### Given records

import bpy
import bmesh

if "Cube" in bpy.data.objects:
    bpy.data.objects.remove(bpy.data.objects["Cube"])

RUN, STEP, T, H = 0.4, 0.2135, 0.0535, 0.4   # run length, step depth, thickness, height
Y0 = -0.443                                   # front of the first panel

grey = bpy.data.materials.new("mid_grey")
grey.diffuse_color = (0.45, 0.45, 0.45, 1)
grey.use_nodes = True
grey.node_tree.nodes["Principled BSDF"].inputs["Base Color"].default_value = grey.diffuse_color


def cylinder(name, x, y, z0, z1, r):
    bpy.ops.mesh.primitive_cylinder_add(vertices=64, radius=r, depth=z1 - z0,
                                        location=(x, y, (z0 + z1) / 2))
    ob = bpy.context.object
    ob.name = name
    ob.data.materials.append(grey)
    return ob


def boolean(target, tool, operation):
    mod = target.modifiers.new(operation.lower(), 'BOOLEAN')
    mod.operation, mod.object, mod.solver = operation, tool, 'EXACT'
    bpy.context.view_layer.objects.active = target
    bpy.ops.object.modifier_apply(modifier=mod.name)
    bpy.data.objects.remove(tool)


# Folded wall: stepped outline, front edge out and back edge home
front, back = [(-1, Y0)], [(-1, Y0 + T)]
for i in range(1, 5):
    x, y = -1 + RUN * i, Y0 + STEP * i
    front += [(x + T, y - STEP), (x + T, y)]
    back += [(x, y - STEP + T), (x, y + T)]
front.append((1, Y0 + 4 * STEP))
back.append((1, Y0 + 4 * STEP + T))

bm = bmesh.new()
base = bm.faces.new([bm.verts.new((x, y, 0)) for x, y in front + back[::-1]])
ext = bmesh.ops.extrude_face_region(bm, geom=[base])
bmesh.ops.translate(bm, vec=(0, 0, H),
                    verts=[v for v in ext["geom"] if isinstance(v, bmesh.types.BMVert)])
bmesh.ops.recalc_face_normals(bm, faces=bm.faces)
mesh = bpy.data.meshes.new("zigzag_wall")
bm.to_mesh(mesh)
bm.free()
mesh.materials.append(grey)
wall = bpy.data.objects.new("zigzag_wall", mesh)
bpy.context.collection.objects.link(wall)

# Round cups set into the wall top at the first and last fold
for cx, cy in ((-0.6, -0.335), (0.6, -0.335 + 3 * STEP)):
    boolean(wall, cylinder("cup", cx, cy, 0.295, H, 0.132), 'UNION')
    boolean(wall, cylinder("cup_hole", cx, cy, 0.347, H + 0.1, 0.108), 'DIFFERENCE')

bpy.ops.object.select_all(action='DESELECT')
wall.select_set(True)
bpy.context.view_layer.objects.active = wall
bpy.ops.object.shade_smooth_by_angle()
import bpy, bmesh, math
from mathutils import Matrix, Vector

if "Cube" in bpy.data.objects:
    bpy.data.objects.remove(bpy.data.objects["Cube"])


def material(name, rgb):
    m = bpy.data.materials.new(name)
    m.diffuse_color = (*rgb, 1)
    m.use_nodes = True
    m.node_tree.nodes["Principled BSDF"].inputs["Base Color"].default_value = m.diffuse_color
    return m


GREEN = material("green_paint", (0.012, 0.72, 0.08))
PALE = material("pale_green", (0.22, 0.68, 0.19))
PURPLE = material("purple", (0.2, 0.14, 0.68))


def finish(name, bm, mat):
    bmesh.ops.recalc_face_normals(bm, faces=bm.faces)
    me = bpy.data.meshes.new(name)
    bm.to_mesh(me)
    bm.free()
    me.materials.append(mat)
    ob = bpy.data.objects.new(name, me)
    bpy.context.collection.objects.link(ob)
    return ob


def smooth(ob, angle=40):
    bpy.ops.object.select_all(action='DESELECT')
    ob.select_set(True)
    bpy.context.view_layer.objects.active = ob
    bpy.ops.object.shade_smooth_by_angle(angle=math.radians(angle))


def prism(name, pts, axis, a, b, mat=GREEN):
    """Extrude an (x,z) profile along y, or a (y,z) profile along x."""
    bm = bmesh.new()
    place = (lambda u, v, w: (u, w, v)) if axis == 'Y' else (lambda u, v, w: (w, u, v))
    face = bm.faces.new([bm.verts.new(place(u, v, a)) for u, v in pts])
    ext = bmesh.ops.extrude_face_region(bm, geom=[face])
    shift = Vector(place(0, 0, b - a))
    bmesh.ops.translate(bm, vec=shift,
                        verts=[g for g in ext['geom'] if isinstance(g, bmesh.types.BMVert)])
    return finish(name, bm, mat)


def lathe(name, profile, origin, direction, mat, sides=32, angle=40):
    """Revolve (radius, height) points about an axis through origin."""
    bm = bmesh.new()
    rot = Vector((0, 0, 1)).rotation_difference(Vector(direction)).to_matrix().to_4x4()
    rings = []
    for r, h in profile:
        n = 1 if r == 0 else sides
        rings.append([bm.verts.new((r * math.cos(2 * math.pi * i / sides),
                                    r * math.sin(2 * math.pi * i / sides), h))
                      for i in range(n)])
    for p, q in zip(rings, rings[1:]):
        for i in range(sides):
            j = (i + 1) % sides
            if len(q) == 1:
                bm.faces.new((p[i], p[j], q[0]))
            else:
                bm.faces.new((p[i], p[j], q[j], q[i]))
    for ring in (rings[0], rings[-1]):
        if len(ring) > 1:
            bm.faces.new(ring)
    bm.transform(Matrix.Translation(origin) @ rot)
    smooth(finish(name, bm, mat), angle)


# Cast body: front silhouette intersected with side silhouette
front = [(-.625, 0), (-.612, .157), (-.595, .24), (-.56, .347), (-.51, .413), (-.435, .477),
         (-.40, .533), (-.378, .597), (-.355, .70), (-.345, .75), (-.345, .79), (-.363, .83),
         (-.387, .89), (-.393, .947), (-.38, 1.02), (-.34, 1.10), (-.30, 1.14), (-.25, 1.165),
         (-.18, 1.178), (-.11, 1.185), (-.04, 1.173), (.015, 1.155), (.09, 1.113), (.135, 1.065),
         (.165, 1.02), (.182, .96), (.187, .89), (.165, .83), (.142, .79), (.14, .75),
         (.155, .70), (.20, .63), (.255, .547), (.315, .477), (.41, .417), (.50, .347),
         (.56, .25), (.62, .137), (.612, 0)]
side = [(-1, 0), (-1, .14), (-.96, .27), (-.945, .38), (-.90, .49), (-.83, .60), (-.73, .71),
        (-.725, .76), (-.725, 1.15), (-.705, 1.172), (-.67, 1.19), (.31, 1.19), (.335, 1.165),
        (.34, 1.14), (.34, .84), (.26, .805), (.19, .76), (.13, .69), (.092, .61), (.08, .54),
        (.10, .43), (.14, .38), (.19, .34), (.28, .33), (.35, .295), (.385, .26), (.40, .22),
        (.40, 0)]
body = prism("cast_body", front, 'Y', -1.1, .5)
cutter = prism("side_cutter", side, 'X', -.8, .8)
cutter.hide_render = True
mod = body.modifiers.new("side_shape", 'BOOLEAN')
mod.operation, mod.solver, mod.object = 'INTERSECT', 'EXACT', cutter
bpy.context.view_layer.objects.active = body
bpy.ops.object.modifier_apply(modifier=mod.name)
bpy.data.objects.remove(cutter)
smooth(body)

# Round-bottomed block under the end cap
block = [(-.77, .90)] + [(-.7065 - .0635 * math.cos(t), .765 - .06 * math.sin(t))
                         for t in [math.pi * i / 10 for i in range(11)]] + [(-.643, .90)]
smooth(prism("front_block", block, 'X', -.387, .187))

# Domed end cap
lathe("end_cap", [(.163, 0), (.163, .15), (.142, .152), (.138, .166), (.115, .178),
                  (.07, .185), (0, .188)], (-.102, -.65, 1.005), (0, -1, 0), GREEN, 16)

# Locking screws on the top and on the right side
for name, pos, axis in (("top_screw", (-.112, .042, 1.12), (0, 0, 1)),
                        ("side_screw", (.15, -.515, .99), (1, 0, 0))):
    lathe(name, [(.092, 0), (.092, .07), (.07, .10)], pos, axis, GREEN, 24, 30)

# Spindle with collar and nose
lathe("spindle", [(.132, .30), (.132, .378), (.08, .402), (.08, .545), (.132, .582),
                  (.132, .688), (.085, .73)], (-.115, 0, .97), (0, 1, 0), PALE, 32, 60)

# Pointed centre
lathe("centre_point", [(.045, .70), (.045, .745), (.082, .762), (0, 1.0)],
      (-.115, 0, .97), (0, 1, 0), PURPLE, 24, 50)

######

> Exercise:
Print again the lines of the entries above that fall between the line holding "side, 'X', -.8, .8)" and the line holding "for t in [math.pi", inclusive, exactly as they stand.

> Response to this exercise:
cutter = prism("side_cutter", side, 'X', -.8, .8)
cutter.hide_render = True
mod = body.modifiers.new("side_shape", 'BOOLEAN')
mod.operation, mod.solver, mod.object = 'INTERSECT', 'EXACT', cutter
bpy.context.view_layer.objects.active = body
bpy.ops.object.modifier_apply(modifier=mod.name)
bpy.data.objects.remove(cutter)
smooth(body)

# Round-bottomed block under the end cap
block = [(-.77, .90)] + [(-.7065 - .0635 * math.cos(t), .765 - .06 * math.sin(t))
                         for t in [math.pi * i / 10 for i in range(11)]] + [(-.643, .90)]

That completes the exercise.